= WHAT IS EXPECTED =
Repeat the records below exactly, from the first line through the line containing "const faceted = (geo)", and leave out any pictures.

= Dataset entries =
Content starts
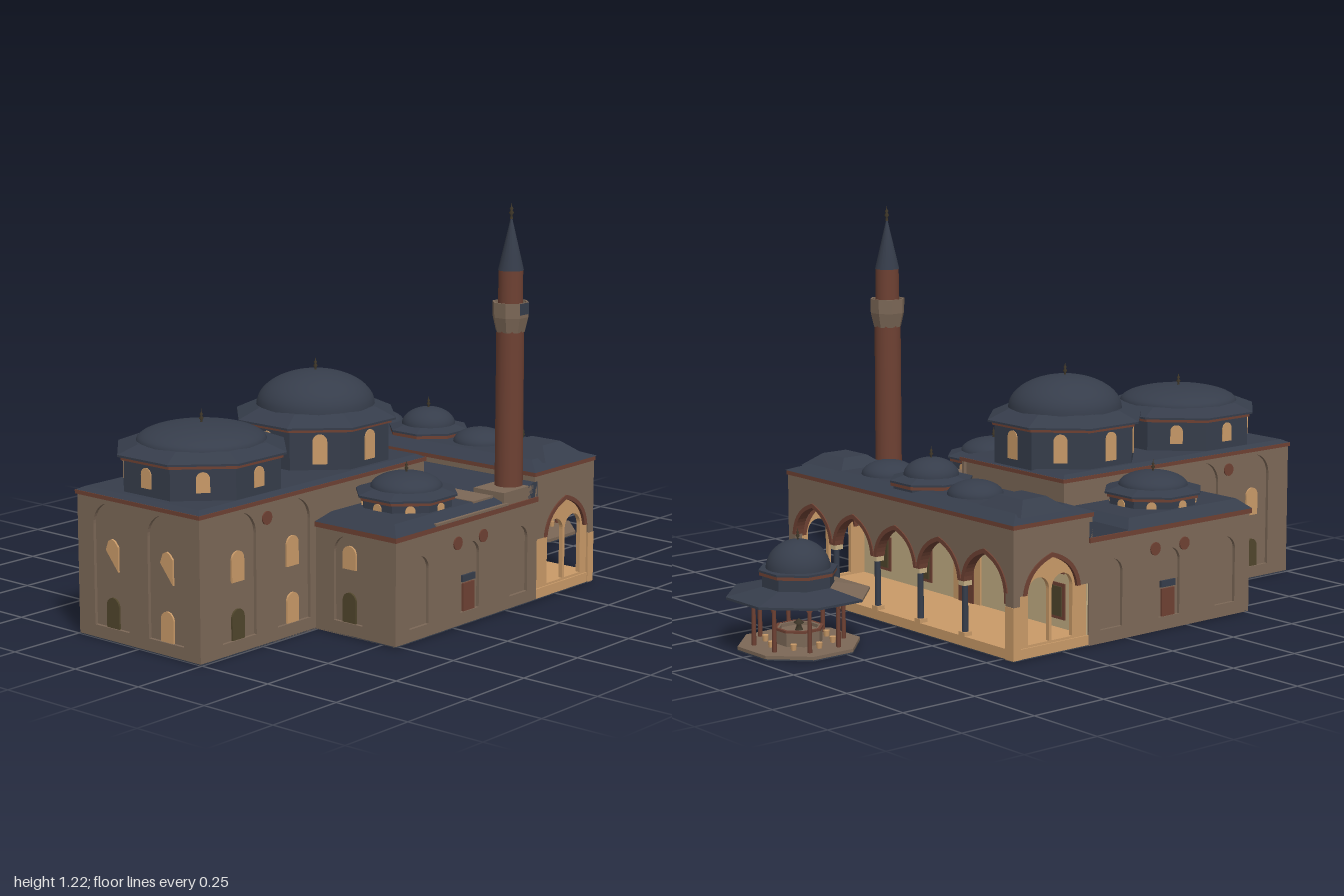
import * as THREE from 'three';

const mat = (name, color, side = THREE.FrontSide) => Object.assign(new THREE.MeshStandardMaterial({ color, side }), { name });

export function createModel() {
  const root = new THREE.Group();
  const M = {
    wall: mat('brown stone', 0x7c6857), slate: mat('lead roof', 0x363d4b),
    brick: mat('red brick', 0x6e4133), tan: mat('light stone', 0xc99a68),
    olive: mat('dark glass', 0x50462c), cream: mat('cream plaster', 0xc4ae84),
    bronze: mat('bronze', 0x40382a),
  };

  const add = (parent, name, geo, m, x = 0, y = 0, z = 0) => {
    const mesh = new THREE.Mesh(geo, m);
    mesh.name = name;
    mesh.position.set(x, y, z);
    parent.add(mesh);
    return mesh;
  };
  const faceted = (geo) => {
    const g = geo.toNonIndexed();
    g.computeVertexNormals();
    return g;
  };
  // box given by its limits
  const box = (parent, name, m, x0, x1, y0, y1, z0, z1) =>
    add(parent, name, new THREE.BoxGeometry(x1 - x0, y1 - y0, z1 - z0), m, (x0 + x1) / 2, (y0 + y1) / 2, (z0 + z1) / 2);
  // hipped roof: a box whose top is drawn in by "inset"
  const hip = (name, x0, x1, y0, y1, z0, z1, inset) => {
    const w = x1 - x0, d = z1 - z0, g = new THREE.BoxGeometry(w, y1 - y0, d), p = g.attributes.position;
    for (let i = 0; i < p.count; i++) if (p.getY(i) > 0) {
      p.setX(i, p.getX(i) * (1 - 2 * inset / w));
      p.setZ(i, p.getZ(i) * (1 - 2 * inset / d));
    }
    return add(root, name, faceted(g), M.slate, (x0 + x1) / 2, (y0 + y1) / 2, (z0 + z1) / 2);
  };
  const lathe = (pts, n, start = 0, len = Math.PI * 2) =>
    new THREE.LatheGeometry(pts.map(([r, y]) => new THREE.Vector2(r, y)), n, start, len);
  // octagon with flat sides to the axes; radii are measured to the flats
  const K = Math.cos(Math.PI / 8);
  const octagon = (pts, first = 0, sides = 8) =>
    faceted(lathe(pts.map(([r, y]) => [r / K, y]), sides, Math.PI / 8 + first * Math.PI / 4, sides * Math.PI / 4));
  const cap = (r, y0, y1) => lathe(Array.from({ length: 13 }, (_, i) => {
    const a = i / 12 * Math.PI / 2;
    return [i === 12 ? 0 : r * Math.cos(a), y0 + (y1 - y0) * Math.sin(a)];
  }), 32);
  const finial = (parent, x, y, z, s = 1) => add(parent, 'finial',
    lathe([[.005, -.005], [.003, .006], [.008, .013], [.003, .02], [.006, .026], [.002, .031], [0, .044]].map(p => [p[0] * s, p[1] * s]), 10), M.bronze, x, y, z);

  const arch = (s, cx, w, y0, y1) => {
    const r = w / 2, sp = y1 - r;
    s.moveTo(cx - r, y0);
    s.lineTo(cx + r, y0);
    s.lineTo(cx + r, sp);
    s.absarc(cx, sp, r, 0, Math.PI, false);
    s.lineTo(cx - r, y0);
    return s;
  };
  const extrude = (s, depth) => new THREE.ExtrudeGeometry(s, { depth, bevelEnabled: false, curveSegments: 10 });
  const archPlate = (parent, name, m, cx, w, y0, y1, z, depth = .006) =>
    add(parent, name, extrude(arch(new THREE.Shape(), cx, w, y0, y1), depth), m, 0, 0, z);
  const rect = (a, b, y0, y1) => new THREE.Shape([[a, y0], [b, y0], [b, y1], [a, y1]].map(p => new THREE.Vector2(...p)));
  const frame = (name, x, z, turn) => {
    const g = new THREE.Group();
    g.name = name;
    g.position.set(x, 0, z);
    g.rotation.y = turn;
    root.add(g);
    return g;
  };
  // wall skin pierced by shallow arched niches: [u, width, top]
  const facade = (g, a, b, h, niches) => {
    const s = rect(a, b, 0, h);
    for (const [u, w, top] of niches) s.holes.push(arch(new THREE.Path(), u, w, .04, top));
    add(g, 'nichedWall', extrude(s, .01), M.wall, 0, 0, -.01);
  };
  const window_ = (g, u, y0, y1, m, w = .05) => archPlate(g, 'window', m, u, w, y0, y1, -.01);
  // half-open shutter of light inside an upper window
  const slantWindow = (g, u) => {
    const s = new THREE.Shape([[-.025, .06], [.025, 0], [.025, .075], [.012, .09], [0, .095], [-.014, .088]].map(p => new THREE.Vector2(u + p[0], .21 + p[1])));
    add(g, 'upperWindow', extrude(s, .006), M.tan, 0, 0, -.01);
  };
  const medallion = (g, u, y) =>
    add(g, 'medallion', new THREE.CylinderGeometry(.02, .02, .008, 16).rotateX(Math.PI / 2), M.brick, u, y, 0);

  // masonry cores and dark underside
  box(root, 'hallCore', M.wall, -.235, .235, .003, .425, .03, .99);
  box(root, 'wingCore', M.wall, -.54, .54, .003, .32, -.15, .505);
  box(root, 'underside', M.slate, -.245, .245, 0, .003, .515, 1);
  box(root, 'underside', M.slate, -.55, .55, 0, .003, -.44, .515);

  // front walls
  const front = frame('hallFront', 0, 1, 0);
  facade(front, -.245, .245, .42, [[-.11, .14, .41], [.11, .14, .41]]);
  for (const s of [-1, 1]) {
    slantWindow(front, s * .11);
    window_(front, s * .11, .04, .13, s < 0 ? M.olive : M.tan);
    const wf = frame('wingFront', 0, .515, 0);
    facade(wf, s > 0 ? .245 : -.55, s > 0 ? .55 : -.245, .31, [[s * .37, .11, .3]]);
    window_(wf, s * .37, .2, .27, s < 0 ? M.olive : M.tan);
    window_(wf, s * .37, .04, .13, s < 0 ? M.tan : M.olive);
  }

  // side walls, local u runs along -z on the +x side and +z on the other
  for (const s of [-1, 1]) {
    const span = (z0, z1) => [-s * z0, -s * z1].sort((p, q) => p - q);
    const hall = frame('hallSide', s * .245, 0, s * Math.PI / 2);
    facade(hall, ...span(.505, 1), .42, [[-s * .84, .14, .41], [-s * .61, .14, .41]]);
    for (const z of [.84, .61]) {
      window_(hall, -s * z, .21, .3, M.tan);
      window_(hall, -s * z, .04, .13, z > .7 ? M.olive : M.tan);
    }
    medallion(hall, -s * .725, .375);
    box(root, 'hallUpperWall', M.wall, s * .24 - .005, s * .24 + .005, .3, .425, .02, .505);

    const wing = frame('wingSide', s * .55, 0, s * Math.PI / 2);
    facade(wing, ...span(-.15, .515), .31, [.41, .175, -.06].map(z => [-s * z, .086, .25]));
    box(wing, 'sideDoor', M.brick, -s * .175 - .026, -s * .175 + .026, .04, .125, -.01, -.003);
    box(wing, 'doorLintel', M.slate, -s * .175 - .03, -s * .175 + .03, .13, .15, -.01, -.003);
    for (const z of [.115, .235]) medallion(wing, -s * z, .255);

    // wing cornice and roof
    const x0 = s > 0 ? .245 : -.555, x1 = s > 0 ? .555 : -.245;
    box(root, 'wingCornice', M.brick, x0, x1, .31, .325, -.15, .52);
    hip('wingRoof', x0, x1, .325, .355, .0, .52, .035);
  }
  box(root, 'barePatch', M.wall, .3, .525, .35, .357, .035, .13);
  box(root, 'barePatch', M.wall, .535, .557, .326, .333, 0, .34);

  // hall cornice and roof
  box(root, 'hallCornice', M.brick, -.25, .25, .42, .432, .015, 1.005);
  hip('hallRoof', -.248, .248, .432, .442, .017, 1.003, .02);

  // lean-to roof between hall and porch
  const lean = new THREE.Shape([[-.03, .32], [.15, .32], [.15, .372], [.13, .372]].map(p => new THREE.Vector2(...p)));
  add(root, 'leanToRoof', extrude(lean, 1.1).rotateY(Math.PI / 2), M.slate, -.55);

  // octagonal drum, brick cornice, eave, dome and finial
  const domeUnit = (name, x, z, y0, y1, ap, eave, r, base, top, win) => {
    const g = frame(name, x, z, 0);
    add(g, 'drum', octagon([[ap, y0], [ap, y1]]), M.slate);
    add(g, 'drumCornice', octagon([[ap, y1], [ap + .008, y1], [ap + .008, y1 + .01]]), M.brick);
    add(g, 'eave', octagon([[ap, y1 + .008], [eave, y1 + .01], [eave, y1 + .016], [r * .97, base + .003], [0, base + .003]]), M.slate);
    add(g, 'dome', cap(r, base, top), M.slate);
    finial(g, 0, top, 0, r > .15 ? .9 : .8);
    if (win) for (let i = 0; i < 8; i++) {
      const f = new THREE.Group();
      f.name = 'drumWindow';
      f.rotation.y = i * Math.PI / 4;
      archPlate(f, 'window', M.tan, 0, win[0], win[1], win[2], ap - .003);
      g.add(f);
    }
  };
  domeUnit('frontDome', 0, .735, .435, .535, .225, .242, .19, .572, .622, [.04, .465, .525]);
  domeUnit('mainDome', 0, .24, .435, .557, .215, .236, .18, .6, .705, [.044, .46, .55]);
  for (const s of [-1, 1]) domeUnit('wingDome', s * .38, .265, .33, .378, .13, .145, .107, .405, .45, [.03, .355, .376]);
  domeUnit('porchDome', 0, -.3, .4, .425, .11, .12, .085, .45, .505);

  // porch arcade: wall over a row of pointed arches
  const pointed = (s, cx, r, sp, rise) => {
    s.lineTo(cx + r, sp);
    s.quadraticCurveTo(cx + r * .9, sp + rise * .75, cx, sp + rise);
    s.quadraticCurveTo(cx - r * .9, sp + rise * .75, cx - r, sp);
  };
  const arcade = (a, b, centres, r, sp, rise, foot) => {
    const s = new THREE.Shape();
    s.moveTo(a, foot);
    s.lineTo(a, .39);
    s.lineTo(b, .39);
    s.lineTo(b, foot);
    const last = centres[0] + r;
    s.lineTo(last, foot);
    for (const c of centres) pointed(s, c, r, sp, rise);
    s.lineTo(centres[centres.length - 1] - r, foot);
    return extrude(s, .025);
  };
  const archRing = (g, c, r, sp, rise, z, depth) => {
    const s = new THREE.Shape(), t = .014;
    s.moveTo(c + r + t, sp);
    s.quadraticCurveTo(c + (r + t) * .9, sp + (rise + t) * .75, c, sp + rise + t);
    s.quadraticCurveTo(c - (r + t) * .9, sp + (rise + t) * .75, c - r - t, sp);
    s.lineTo(c - r, sp);
    s.quadraticCurveTo(c - r * .9, sp + rise * .75, c, sp + rise);
    s.quadraticCurveTo(c + r * .9, sp + rise * .75, c + r, sp);
    add(g, 'archRing', extrude(s, depth), M.brick, 0, 0, z);
  };
  const back = frame('porchFront', 0, -.44, Math.PI);
  const bays = [.42, .21, 0, -.21, -.42];
  add(back, 'arcadeWall', arcade(-.55, .55, bays, .095, .2, .1, 0), M.wall, 0, 0, -.025);
  for (const c of bays) archRing(back, c, .091, .2, .1, -.029, .033);
  for (const c of [-.315, -.105, .105, .315]) {
    add(back, 'column', new THREE.CylinderGeometry(.009, .01, .16, 12), M.slate, c, .115, -.013);
    box(back, 'capital', M.cream, c - .013, c + .013, .185, .2, -.028, .001);
    box(back, 'columnBase', M.tan, c - .014, c + .014, .03, .045, -.028, 0);
  }
  for (const s of [-1, 1]) {
    box(back, 'pierFoot', M.tan, s * .533 - .018, s * .533 + .018, .003, .16, -.027, .002);
    const side = frame('porchSide', s * .55, -.295, s * Math.PI / 2);
    add(side, 'upperWall', arcade(-.145, .145, [0], .1, .19, .1, .19), M.wall, 0, 0, -.025);
    archRing(side, 0, .096, .19, .1, -.027, .031);
    const screen = rect(-.144, .144, .003, .3);
    for (const c of [-.045, .045]) screen.holes.push(arch(new THREE.Path(), c, .08, .04, .235));
    add(side, 'archScreen', extrude(screen, .014), M.tan, 0, 0, -.02);
  }
  box(root, 'porchFloor', M.tan, -.549, .549, .003, .033, -.439, -.15);

  // porch inner wall with door and windows
  const inner = frame('porchInnerWall', 0, -.15, Math.PI);
  box(inner, 'plaster', M.cream, -.545, .545, .03, .39, 0, .006);
  archPlate(inner, 'doorSurround', M.tan, 0, .13, .033, .27, .006, .006);
  box(inner, 'door', M.brick, -.035, .035, .033, .17, .01, .016);
  for (const x of [-.42, -.21, .21, .42]) {
    box(inner, 'windowFrame', M.brick, x - .034, x + .034, .06, .17, .004, .01);
    box(inner, 'window', M.olive, x - .023, x + .023, .07, .16, .008, .014);
    archPlate(inner, 'lunette', M.brick, x, .06, .2, .25, .005, .006);
  }

  // porch roof
  box(root, 'porchCornice', M.brick, -.553, .553, .388, .402, -.443, -.135);
  box(root, 'porchBackWall', M.wall, -.55, .55, .32, .39, -.15, -.138);
  hip('porchRoof', -.557, .557, .402, .424, -.447, -.13, .06);
  for (const s of [-1, 1]) {
    hip('endHip', s * .43 - .105, s * .43 + .105, .415, .455, -.4, -.21, .05);
    add(root, 'smallDome', cap(.085, .422, .467), M.slate, s * .21, 0, -.3);
  }

  // minaret
  const mn = frame('minaret', .49, -.085, 0);
  box(mn, 'plinth', M.wall, -.055, .06, .3, .365, -.045, .1);
  add(mn, 'shaft', lathe([[.043, .3], [.042, .86]], 16), M.brick);
  add(mn, 'balcony', octagon([[.041, .835], [.051, .88], [.052, .925], [.046, .925], [.046, .89], [.036, .89]]), M.wall);
  add(mn, 'balconyPanel', octagon([[.053, .89], [.053, .925]], 1, 2), M.slate);
  add(mn, 'upperShaft', lathe([[.038, .86], [.037, 1.022]], 16), M.brick);
  add(mn, 'spire', lathe([[.03, 1.02], [.039, 1.02], [0, 1.185]], 16), M.slate);
  finial(mn, 0, 1.178, 0, 1);

  // ablution fountain
  const ft = frame('fountain', 0, -.8, 0);
  add(ft, 'baseUnderside', octagon([[0, 0], [.17, 0], [.17, .004]]), M.slate);
  add(ft, 'base', octagon([[.17, .004], [.17, .014], [0, .014]]), M.wall);
  add(ft, 'basin', octagon([[.065, .014], [.065, .06], [.055, .06], [.055, .05], [0, .05]]), M.wall);
  add(ft, 'basinRim', octagon([[.065, .055], [.069, .055], [.069, .062], [.06, .062]]), M.brick);
  add(ft, 'spout', lathe([[.012, .05], [.006, .065], [.016, .072], [0, .085]], 12), M.bronze);
  for (let i = 0; i < 8; i++) {
    const a = (i + .5) * Math.PI / 4, b = i * Math.PI / 4;
    add(ft, 'column', new THREE.CylinderGeometry(.006, .007, .15, 8), M.brick, .135 * Math.sin(a), .089, .135 * Math.cos(a));
    add(ft, 'stool', new THREE.CylinderGeometry(.01, .008, .018, 8), M.tan, .1 * Math.sin(b), .023, .1 * Math.cos(b));
    const bracket = add(ft, 'archBeam', arcadeBeam(), M.brick, .125 * Math.sin(b), 0, .125 * Math.cos(b));
    bracket.rotation.y = b;
  }
  function arcadeBeam() {
    const s = new THREE.Shape();
    s.moveTo(-.052, .125);
    s.quadraticCurveTo(-.045, .15, 0, .152);
    s.quadraticCurveTo(.045, .15, .052, .125);
    s.lineTo(.052, .166);
    s.lineTo(-.052, .166);
    return extrude(s, .006);
  }
  add(ft, 'ceiling', octagon([[0, .166], [.1, .165], [.2, .157]]), M.brick);
  const slope = [[.2, .157], [.2, .164], [.1, .187]];
  add(ft, 'roof', octagon(slope, 1, 5), M.slate);
  add(ft, 'bareRoof', octagon(slope, -2, 3), M.wall);
  domeUnit('fountainDome', 0, -.8, .18, .222, .1, .11, .095, .236, .322);
  return root;
}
Content ends
= ANSWER TO THIS EXERCISE =
import * as THREE from 'three';

const mat = (name, color, side = THREE.FrontSide) => Object.assign(new THREE.MeshStandardMaterial({ color, side }), { name });

export function createModel() {
  const root = new THREE.Group();
  const M = {
    wall: mat('brown stone', 0x7c6857), slate: mat('lead roof', 0x363d4b),
    brick: mat('red brick', 0x6e4133), tan: mat('light stone', 0xc99a68),
    olive: mat('dark glass', 0x50462c), cream: mat('cream plaster', 0xc4ae84),
    bronze: mat('bronze', 0x40382a),
  };

  const add = (parent, name, geo, m, x = 0, y = 0, z = 0) => {
    const mesh = new THREE.Mesh(geo, m);
    mesh.name = name;
    mesh.position.set(x, y, z);
    parent.add(mesh);
    return mesh;
  };
  const faceted = (geo) => {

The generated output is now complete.